Activity: In the following listing, find the lines containing "SEGMENTS" and report them.

---------- Extracted data ----------

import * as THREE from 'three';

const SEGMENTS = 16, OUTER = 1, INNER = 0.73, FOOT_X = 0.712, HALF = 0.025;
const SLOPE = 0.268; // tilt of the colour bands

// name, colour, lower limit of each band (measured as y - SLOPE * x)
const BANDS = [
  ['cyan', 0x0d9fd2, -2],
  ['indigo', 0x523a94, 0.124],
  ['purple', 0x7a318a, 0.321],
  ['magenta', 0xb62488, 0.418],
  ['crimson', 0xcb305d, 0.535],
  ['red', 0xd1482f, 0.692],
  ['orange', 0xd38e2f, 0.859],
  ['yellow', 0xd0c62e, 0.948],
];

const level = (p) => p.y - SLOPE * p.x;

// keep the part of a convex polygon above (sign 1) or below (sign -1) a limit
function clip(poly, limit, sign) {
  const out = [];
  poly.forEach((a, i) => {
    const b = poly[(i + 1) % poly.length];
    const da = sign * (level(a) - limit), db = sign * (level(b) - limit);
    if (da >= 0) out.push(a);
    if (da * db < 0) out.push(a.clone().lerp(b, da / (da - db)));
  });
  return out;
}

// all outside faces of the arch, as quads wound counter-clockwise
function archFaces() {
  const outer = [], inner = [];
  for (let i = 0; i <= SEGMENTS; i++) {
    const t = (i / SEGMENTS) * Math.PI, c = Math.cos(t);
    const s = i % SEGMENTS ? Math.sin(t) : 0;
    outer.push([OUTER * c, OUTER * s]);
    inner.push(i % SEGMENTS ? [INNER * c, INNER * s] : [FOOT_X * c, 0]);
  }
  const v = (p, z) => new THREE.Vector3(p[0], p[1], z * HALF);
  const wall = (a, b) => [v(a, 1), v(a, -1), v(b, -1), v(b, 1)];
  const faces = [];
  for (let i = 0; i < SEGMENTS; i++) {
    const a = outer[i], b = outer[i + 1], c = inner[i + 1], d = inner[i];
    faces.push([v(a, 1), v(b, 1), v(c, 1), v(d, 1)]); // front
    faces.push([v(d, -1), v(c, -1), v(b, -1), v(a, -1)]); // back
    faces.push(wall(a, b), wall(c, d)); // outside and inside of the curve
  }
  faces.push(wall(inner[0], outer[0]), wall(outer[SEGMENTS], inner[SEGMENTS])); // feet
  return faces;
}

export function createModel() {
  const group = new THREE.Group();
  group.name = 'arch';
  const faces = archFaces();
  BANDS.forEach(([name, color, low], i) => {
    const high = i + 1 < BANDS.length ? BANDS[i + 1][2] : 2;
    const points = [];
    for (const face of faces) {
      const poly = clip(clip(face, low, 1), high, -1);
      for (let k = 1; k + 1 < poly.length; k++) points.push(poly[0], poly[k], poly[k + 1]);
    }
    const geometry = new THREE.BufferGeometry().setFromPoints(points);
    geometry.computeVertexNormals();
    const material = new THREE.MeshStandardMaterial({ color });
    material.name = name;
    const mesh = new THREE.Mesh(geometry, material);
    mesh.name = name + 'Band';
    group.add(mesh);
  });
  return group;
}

----------

Your response:
const SEGMENTS = 16, OUTER = 1, INNER = 0.73, FOOT_X = 0.712, HALF = 0.025;
  for (let i = 0; i <= SEGMENTS; i++) {
    const t = (i / SEGMENTS) * Math.PI, c = Math.cos(t);
    const s = i % SEGMENTS ? Math.sin(t) : 0;
    inner.push(i % SEGMENTS ? [INNER * c, INNER * s] : [FOOT_X * c, 0]);
  for (let i = 0; i < SEGMENTS; i++) {
  faces.push(wall(inner[0], outer[0]), wall(outer[SEGMENTS], inner[SEGMENTS])); // feet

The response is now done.